My name is Brian Boyle. I am 21 years old, and I live in Maryland in the United States. I am a Catholic collegiate swimmer and Ironman triathlete. I hope my story will inspire and motivate those out in the world who need it, anyone who is trying to overcome tragedy, or who just needs that little boost in their faith in God to get back into life again. My parents and I only wish we could have had somebody to talk to while we were going through our ordeal three years ago.
A month after I graduated from high school in 2004, I was coming home from swimming practice when I was involved in a near-fatal car accident with a truck. The impact of the crash violently ripped my heart across my chest, shattered my ribs, clavicle and pelvis, collapsed my lungs, caused damage to every single organ and the failure of my kidneys and liver, the removal of spleen and gallbladder. I lost 60 per cent of my blood, suffered severe nerve damage to my left shoulder, and lay in a coma on life support for over two months at Prince Georges Hospital in Cheverly, Maryland.
I don’t have any memory of the crash, or the few days before the day of the accident. The first thing that I remember after the collision, which is still so vivid in my mind even today, is being in this very large white tube.
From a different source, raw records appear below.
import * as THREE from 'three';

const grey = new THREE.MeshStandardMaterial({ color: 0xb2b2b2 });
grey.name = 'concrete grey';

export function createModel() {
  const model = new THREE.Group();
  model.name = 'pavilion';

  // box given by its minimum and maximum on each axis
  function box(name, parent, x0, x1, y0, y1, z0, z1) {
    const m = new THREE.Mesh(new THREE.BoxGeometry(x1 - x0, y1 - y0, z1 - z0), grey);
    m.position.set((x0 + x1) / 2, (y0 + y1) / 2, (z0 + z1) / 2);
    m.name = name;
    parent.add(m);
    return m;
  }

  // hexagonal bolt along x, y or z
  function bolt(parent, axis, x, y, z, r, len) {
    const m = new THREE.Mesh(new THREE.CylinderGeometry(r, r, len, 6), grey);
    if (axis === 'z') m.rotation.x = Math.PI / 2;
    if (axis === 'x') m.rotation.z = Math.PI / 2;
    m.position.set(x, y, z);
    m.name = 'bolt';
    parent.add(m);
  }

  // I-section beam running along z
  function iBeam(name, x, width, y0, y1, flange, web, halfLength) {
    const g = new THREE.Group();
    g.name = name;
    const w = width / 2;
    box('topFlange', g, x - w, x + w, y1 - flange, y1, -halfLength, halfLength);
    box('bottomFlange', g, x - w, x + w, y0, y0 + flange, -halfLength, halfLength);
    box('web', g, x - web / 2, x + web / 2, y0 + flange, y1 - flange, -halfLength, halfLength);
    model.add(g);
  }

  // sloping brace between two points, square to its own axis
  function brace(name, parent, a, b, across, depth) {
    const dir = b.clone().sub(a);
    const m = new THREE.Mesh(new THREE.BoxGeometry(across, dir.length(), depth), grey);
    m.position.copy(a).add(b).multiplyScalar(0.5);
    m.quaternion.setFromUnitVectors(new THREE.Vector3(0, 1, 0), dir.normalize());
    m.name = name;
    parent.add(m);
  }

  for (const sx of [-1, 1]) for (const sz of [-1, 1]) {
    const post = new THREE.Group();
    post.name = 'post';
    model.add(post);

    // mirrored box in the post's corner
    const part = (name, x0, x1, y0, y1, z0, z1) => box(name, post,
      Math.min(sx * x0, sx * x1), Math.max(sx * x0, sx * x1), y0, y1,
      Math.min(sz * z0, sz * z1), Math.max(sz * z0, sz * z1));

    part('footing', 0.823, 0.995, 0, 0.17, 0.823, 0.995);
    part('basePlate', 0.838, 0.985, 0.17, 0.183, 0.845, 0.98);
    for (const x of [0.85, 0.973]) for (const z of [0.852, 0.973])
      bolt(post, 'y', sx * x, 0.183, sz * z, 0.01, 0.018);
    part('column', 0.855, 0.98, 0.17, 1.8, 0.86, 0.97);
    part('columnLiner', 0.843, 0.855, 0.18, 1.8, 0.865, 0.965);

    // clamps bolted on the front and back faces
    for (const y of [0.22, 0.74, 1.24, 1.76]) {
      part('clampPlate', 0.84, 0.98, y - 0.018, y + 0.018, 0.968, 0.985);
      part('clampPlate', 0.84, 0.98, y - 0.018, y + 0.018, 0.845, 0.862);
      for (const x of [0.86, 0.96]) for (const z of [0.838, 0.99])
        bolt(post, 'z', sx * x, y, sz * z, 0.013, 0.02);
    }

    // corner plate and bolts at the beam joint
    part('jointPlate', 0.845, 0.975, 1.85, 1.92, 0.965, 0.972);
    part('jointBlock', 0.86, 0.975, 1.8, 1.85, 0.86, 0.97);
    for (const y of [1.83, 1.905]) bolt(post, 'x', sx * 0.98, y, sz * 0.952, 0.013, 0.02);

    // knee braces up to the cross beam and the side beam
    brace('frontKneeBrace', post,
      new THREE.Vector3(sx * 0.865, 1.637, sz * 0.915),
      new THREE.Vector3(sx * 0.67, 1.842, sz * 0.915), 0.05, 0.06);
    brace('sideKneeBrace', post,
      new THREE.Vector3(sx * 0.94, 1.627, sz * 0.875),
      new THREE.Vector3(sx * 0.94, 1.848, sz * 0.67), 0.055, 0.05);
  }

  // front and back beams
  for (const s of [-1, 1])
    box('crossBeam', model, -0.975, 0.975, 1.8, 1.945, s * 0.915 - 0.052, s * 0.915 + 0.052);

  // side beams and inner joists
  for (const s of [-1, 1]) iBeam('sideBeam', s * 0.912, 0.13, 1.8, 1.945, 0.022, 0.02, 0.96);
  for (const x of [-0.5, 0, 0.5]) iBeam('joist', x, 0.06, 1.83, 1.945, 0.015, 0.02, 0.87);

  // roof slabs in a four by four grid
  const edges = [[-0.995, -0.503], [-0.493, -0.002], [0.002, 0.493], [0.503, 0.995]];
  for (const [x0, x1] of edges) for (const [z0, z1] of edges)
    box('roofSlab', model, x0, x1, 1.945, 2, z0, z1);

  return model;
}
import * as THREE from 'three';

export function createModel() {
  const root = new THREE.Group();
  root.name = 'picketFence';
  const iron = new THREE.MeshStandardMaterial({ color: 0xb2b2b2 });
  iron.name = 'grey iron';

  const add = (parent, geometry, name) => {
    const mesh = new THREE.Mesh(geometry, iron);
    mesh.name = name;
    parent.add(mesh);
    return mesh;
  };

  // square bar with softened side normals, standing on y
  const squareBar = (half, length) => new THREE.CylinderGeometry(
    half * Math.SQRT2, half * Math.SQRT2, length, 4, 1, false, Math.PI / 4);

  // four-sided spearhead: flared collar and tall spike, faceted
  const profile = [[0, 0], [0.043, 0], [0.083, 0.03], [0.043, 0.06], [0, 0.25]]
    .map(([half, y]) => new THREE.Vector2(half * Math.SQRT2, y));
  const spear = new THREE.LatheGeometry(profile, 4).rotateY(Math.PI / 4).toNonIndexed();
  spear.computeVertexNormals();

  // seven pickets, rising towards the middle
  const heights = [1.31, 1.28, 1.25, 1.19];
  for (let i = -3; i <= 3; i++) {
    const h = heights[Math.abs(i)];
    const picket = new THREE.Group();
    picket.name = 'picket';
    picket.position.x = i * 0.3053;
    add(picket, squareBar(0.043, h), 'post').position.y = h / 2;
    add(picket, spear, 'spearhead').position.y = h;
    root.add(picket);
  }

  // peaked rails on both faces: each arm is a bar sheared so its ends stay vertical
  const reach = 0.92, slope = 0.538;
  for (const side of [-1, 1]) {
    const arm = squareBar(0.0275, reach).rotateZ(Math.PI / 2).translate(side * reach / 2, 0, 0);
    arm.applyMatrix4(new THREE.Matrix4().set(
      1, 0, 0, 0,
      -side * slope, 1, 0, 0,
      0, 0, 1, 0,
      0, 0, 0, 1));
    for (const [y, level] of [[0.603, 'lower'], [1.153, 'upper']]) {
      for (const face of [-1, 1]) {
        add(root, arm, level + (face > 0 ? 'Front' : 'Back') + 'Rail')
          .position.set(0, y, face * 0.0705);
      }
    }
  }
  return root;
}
In this tube was a boy sitting to my left, and many other boys and girls on my right (I use the term “boys and girls” because they appeared to be my age). I didn’t know why I was there or how I even got there in the first place. The more I sat there, the more I was able to visualise my surroundings. The boy to my left had a mobile phone, and he asked me if I needed him to call anyone for me. I told him: “Yes, can you call my parents and tell them that I love them.”
The next thing that I remember is waking up in a hospital bed, chemically paralysed and hooked up to all these machines. Through all the buzzes and beeps going off from the medical equipment that was saving my life at that instant, I could hear my mom and dad telling me in between dramatic pauses of crying hysterically that I was going to be okay. Only seconds before, I believe, I was waiting in line to meet my final judgment, but it must have not been my time. Moments later I came back to life. But this was just the beginning of my suffering.
I died eight times while I was in the intensive care unit, and even when I woke up from my coma I couldn’t talk or communicate.
As far as anyone knew, the day I left would be the day I exited my room in a wheelchair or a body bag. As for as the future, it didn’t exist. Walking was never going to happen again, due to all the extreme injuries and because of the shattered pelvis. The thought of swimming was just that – only a thought. Just like my body, my dreams were shattered. But I didn’t give up because I knew that God had a plan for me.